The litigation being pursued by Delta Coal Mining Pty Ltd (Delta) liquidators Said Jahani and John McInerney is set to test the forensic mettle of McGrathNicol partner and referee in demand Robyn McKern.
The Grant Thornton pair have commenced proceedings for unfair preferences and for insolvent trading with combined claims totalling $25 million.
But with the date of Delta’s insolvency critical to the amounts Jahani and McInerney hope to recover, the difference between their estimate of late November 2016 and McKern’s of January 2017 – delivered in her independent Referee Report – could slash potential recoveries by more than $4.5 million.
“The consequence of the liquidators failing to bring the insolvent trading proceeding to the attention of the Court in the preference proceeding at an earlier time is that the referee has made findings on insolvency in the one proceeding which is also an issue in the other proceeding, but the defendants in the other proceeding did not have the opportunity to participate in the referral process by which the referee made her findings.” Justice Angus Stewart.
The pot at most risk of shrinkage holds $13.9 million worth of voidable preferences, assuming Jahani and McInerney are right.
At a meeting of creditors in June Jahani said that if McKern’s estimate is upheld then the preferences claim will need to be recast to a more modest $9.2 million.
Unsurprisingly that has incentivised the liquidators to spend some of the $5 million in funds they currently control challenging her estimate in the courts.
Yesterday the liquidators’ counsel Michael Rose of Nine Wentorth told Justice Angus Stewart of the Federal Court that his clients intend to show that McKern had “erred in law” no less than four times.
Rose said Mckern’s assumption that debts to the company were due and payable only after 60 days was wrong and that they were repayable after 30 days had elapsed.
Given McKern has been the forensic guru of choice for such significant inquiries as the Commission into Crown Casino, the liquidators must be confident.
Initially the CoT was the only defendant in the unfair preferences proceedings.
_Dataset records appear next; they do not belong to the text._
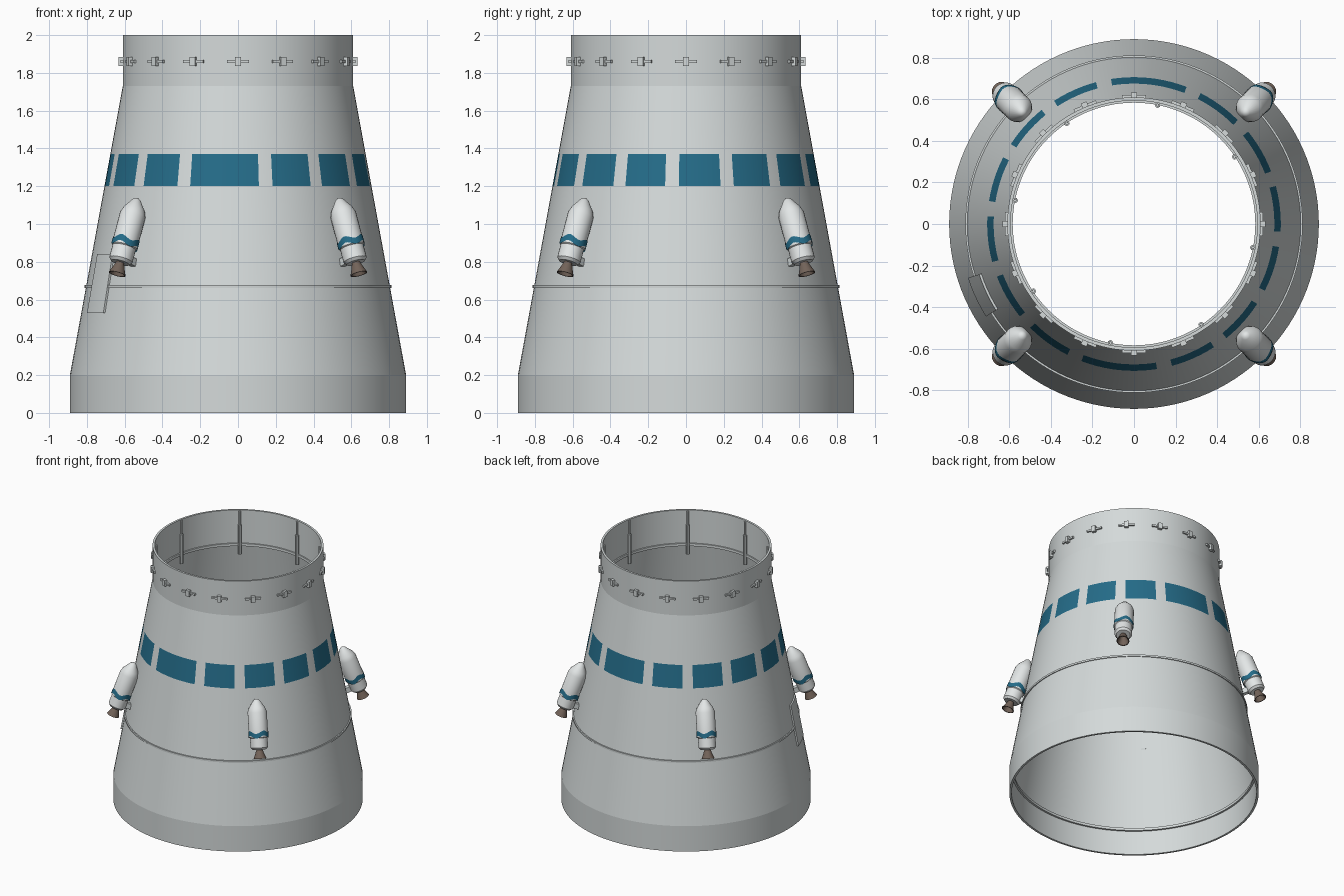
import bpy, bmesh, math
from mathutils import Matrix, Vector

cube = bpy.data.objects.get("Cube")
if cube:
    bpy.data.objects.remove(cube, do_unlink=True)


def material(name, rgb):
    m = bpy.data.materials.new(name)
    m.use_nodes = True
    m.diffuse_color = (*rgb, 1)
    m.node_tree.nodes["Principled BSDF"].inputs["Base Color"].default_value = (*rgb, 1)
    return m


GREY = material("light grey", (0.66, 0.70, 0.70))
WHITE = material("white", (0.80, 0.83, 0.83))
BLUE = material("deep blue", (0.018, 0.15, 0.25))
BROWN = material("nozzle brown", (0.17, 0.125, 0.10))


def place(name, mesh, matrix=Matrix()):
    ob = bpy.data.objects.new(name, mesh)
    bpy.context.collection.objects.link(ob)
    ob.matrix_world = matrix
    return ob


def to_mesh(bm, name, mats):
    mesh = bpy.data.meshes.new(name)
    bm.to_mesh(mesh)
    bm.free()
    for m in mats:
        mesh.materials.append(m)
    return mesh


def smooth(ob, degrees):
    bpy.ops.object.select_all(action='DESELECT')
    ob.select_set(True)
    bpy.context.view_layer.objects.active = ob
    bpy.ops.object.shade_smooth_by_angle(angle=math.radians(degrees))


def radial(az, r, z):
    # azimuth 0 is the front (-y), growing towards +x
    return Vector((r * math.sin(az), -r * math.cos(az), z))


def lathe(profile, segs, closed=True, start=0.0, sweep=2 * math.pi):
    """Sweep a (radius, height) profile around z; partial sweeps get end caps."""
    bm = bmesh.new()
    full = sweep > 6.28
    cols = [[bm.verts.new(radial(start + sweep * i / segs, r, z)) for r, z in profile]
            for i in range(segs if full else segs + 1)]
    n = len(profile)
    for i in range(segs):
        a, b = cols[i], cols[(i + 1) % len(cols)]
        for j in range(n if closed else n - 1):
            k = (j + 1) % n
            bm.faces.new((a[j], b[j], b[k], a[k]))
    if not full:
        bm.faces.new(cols[0])
        bm.faces.new(cols[-1][::-1])
    bmesh.ops.remove_doubles(bm, verts=bm.verts, dist=1e-5)
    return bm


def boxes(parts):
    """Several (centre, size) boxes in one mesh."""
    bm = bmesh.new()
    for c, s in parts:
        bmesh.ops.create_cube(bm, size=1, matrix=Matrix.Translation(c) @ Matrix.Diagonal((*s, 1)))
    return bm


def spin(degrees):
    return Matrix.Rotation(math.radians(degrees), 4, 'Z')


BASE_R, TOP_R, LOW, HIGH = 0.89, 0.61, 0.2, 1.73


def cone_r(z):
    return BASE_R + (TOP_R - BASE_R) * (z - LOW) / (HIGH - LOW)


# Main shell: base skirt, cone with window band, top collar, thin inner wall
WALL = 0.016
shell_profile = [(BASE_R, 0), (BASE_R, LOW), (cone_r(1.2), 1.2), (cone_r(1.37), 1.37),
                 (TOP_R, HIGH), (TOP_R, 2),
                 (TOP_R - WALL, 2), (TOP_R - WALL, HIGH), (BASE_R - WALL, LOW), (BASE_R - WALL, 0)]
bm = lathe(shell_profile, 120)
for f in bm.faces:
    c = f.calc_center_median()
    if 1.25 < c.z < 1.32 and c.xy.length > cone_r(c.z) - WALL / 2:
        # one wide window then six narrow ones, repeated twice around
        a = (math.degrees(math.atan2(c.x, -c.y)) + 21) % 180
        if a < 30 or (a > 36 and (a - 36) % 24 < 18):
            f.material_index = 1
smooth(place("adapter_shell", to_mesh(bm, "adapter_shell", [GREY, BLUE])), 8)


# Raised seam and inner stiffening rings
def ring(name, outer, inner, z, h):
    bm = lathe([(outer, z), (outer, z + h), (inner, z + h), (inner, z)], 120)
    smooth(place(name, to_mesh(bm, name, [GREY])), 30)


ring("cone_seam_ring", cone_r(0.67) + 0.008, cone_r(0.67) - 0.008, 0.662, 0.014)
ring("upper_inner_ring", TOP_R - 0.005, TOP_R - 0.026, HIGH - 0.01, 0.02)
ring("lower_inner_ring", BASE_R - 0.008, BASE_R - 0.03, LOW - 0.01, 0.02)

# Access hatch on the right side of the cone
lo, hi, t = 0.53, 0.84, 0.011
bm = lathe([(cone_r(lo) + t, lo), (cone_r(hi) + t, hi), (cone_r(hi) - 0.005, hi),
            (cone_r(lo) - 0.005, lo)], 5, start=math.radians(-72), sweep=math.radians(14))
smooth(place("access_hatch", to_mesh(bm, "access_hatch", [GREY])), 30)

# Collar clamps with a flat pin through each
clamp = to_mesh(boxes([((0, -0.618, 1.86), (0.03, 0.03, 0.046)),
                       ((0, -0.612, 1.86), (0.115, 0.018, 0.014))]), "collar_clamp", [GREY])
for i in range(16):
    place(f"collar_clamp_{i + 1}", clamp, spin(22.5 * i))

# Separation struts inside the collar
strut_mesh = to_mesh(lathe([(0, 1.66), (0.013, 1.66), (0.013, 1.89), (0.008, 1.89),
                            (0.008, 1.995), (0, 1.995)], 10, closed=False), "inner_strut", [GREY])
for i in range(8):
    place(f"inner_strut_{i + 1}", strut_mesh,
          spin(33.75 + 45 * i + 45) @ Matrix.Translation((0, -0.583, 0)))

# Small booster rockets around the cone
body = to_mesh(lathe([(0, 0.065), (0.05, 0.065), (0.063, 0.08), (0.063, 0.15), (0.069, 0.155),
                      (0.069, 0.335), (0.058, 0.365), (0.022, 0.418), (0.01, 0.427), (0, 0.428)],
                     24, closed=False), "booster_body", [WHITE])
nozzle = to_mesh(lathe([(0.046, 0), (0.032, 0.035), (0.018, 0.075),
                        (0.012, 0.075), (0.026, 0.035), (0.040, 0)], 20), "booster_nozzle", [BROWN])
bm = lathe([(0.0715, 0.158), (0.0715, 0.192)], 36, closed=False)
for v in bm.verts:
    v.co.z += 0.010 * math.sin(4 * math.atan2(v.co.x, -v.co.y))
band = to_mesh(bm, "booster_band", [BLUE])
mount = to_mesh(boxes([((0, 0.075, 0.10), (0.035, 0.07, 0.04)),
                       ((0, 0.065, 0.28), (0.03, 0.04, 0.04))]), "booster_mount", [GREY])
lean = Matrix.Translation((0, -0.905, 0.735)) @ Matrix.Rotation(math.radians(-20.5), 4, 'X')
for az, side in ((45, "front_left"), (135, "back_left"), (225, "back_right"), (315, "front_right")):
    for mesh, angle in ((body, 40), (nozzle, 40), (band, 40), (mount, 30)):
        smooth(place(f"{mesh.name}_{side}", mesh, spin(az) @ lean), angle)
The liquidators subsequently were granted leave to add 28 and have them brought under a Mothership regime so the date of insolvency question didn’t have to be determined separately for each. Settlements then slashed the number by more than half.
Of the 13 defendants remaining the Commissioner of Taxation (CoT) dominates, having received $9 million the liquidators claim he wasn’t entitled to.
Appearing yesterday so as to try and ensure the CoT hangs on to as much as he’s entitled to were Steve College SC of St James Hall and Alistair Oakes of 8 Wentworth.
It was around the time that the leave to consolidate the proceedings into a Mothership claim – late 2020 – that McKern was engaged and prepared her report, based on evidence and from submissions from the liquidators and the defendants.
It was also around this time that, unbeknownst to the court, McKern or the preference proceedings defendants, the liquidators commenced insolvent trading proceedings against three of Delta’s directors and the executor of the estate of a fourth.
Realisation came when the insolvent trading defendants sought third party access to McKern’s report, no doubt eager to learn how her estimate of the date insolvency might be utilised to diminish or discharge their culpability.
It was also a realisation that saw the liquidators cop some stick from the judge.
“It is, to say the very least, unfortunate that the liquidators failed to bring to the attention of the Court and the defendants in the preference proceeding at a much earlier time that they were filing another related proceeding that raised a common issue,” Justice Stewart said in his August 9 judgment Jahani (liquidator) v Alfabs Mining Equipment Pty Ltd, in the matter of Delta Coal Mining Pty Ltd (in liq) (No 2)  FCA 927.
“That only became apparent to the Court when the defendants in the insolvent trading proceeding sought third party access to the by then finalised referee’s report in the preference proceeding,” he said.
“The consequence of the liquidators failing to bring the insolvent trading proceeding to the attention of the Court in the preference proceeding at an earlier time is that the referee has made findings on insolvency in the one proceeding which is also an issue in the other proceeding, but the defendants in the other proceeding did not have the opportunity to participate in the referral process by which the referee made her findings,” he said.
That’s not to imply that Jahani and McInerney didn’t have a very sound reason for not disclosing the commencement of the insolvent proceedings at the time they initiated them.
And of course, this is not where the complexities of the case, or the challenges to McKern’s determination of insolvency necessarily end.
Several weeks before Jahani and McInerney’s appointment as voluntary administrators (VAs) on June 1, 2017 the directors sought advice from Sheahan & Lock Partners.
iNO understands the advice was verbal and its sources include a prominent and experienced insolvency lawyer.
Nevertheless the insolvent trading directors and their professional indemnity insurer have filed a cross claim against Sheahan & Lock and their insurer.
That raises the possibility of a third estimate in respect of when Delta became insolvent, and another potential dent in McKern’s mettle.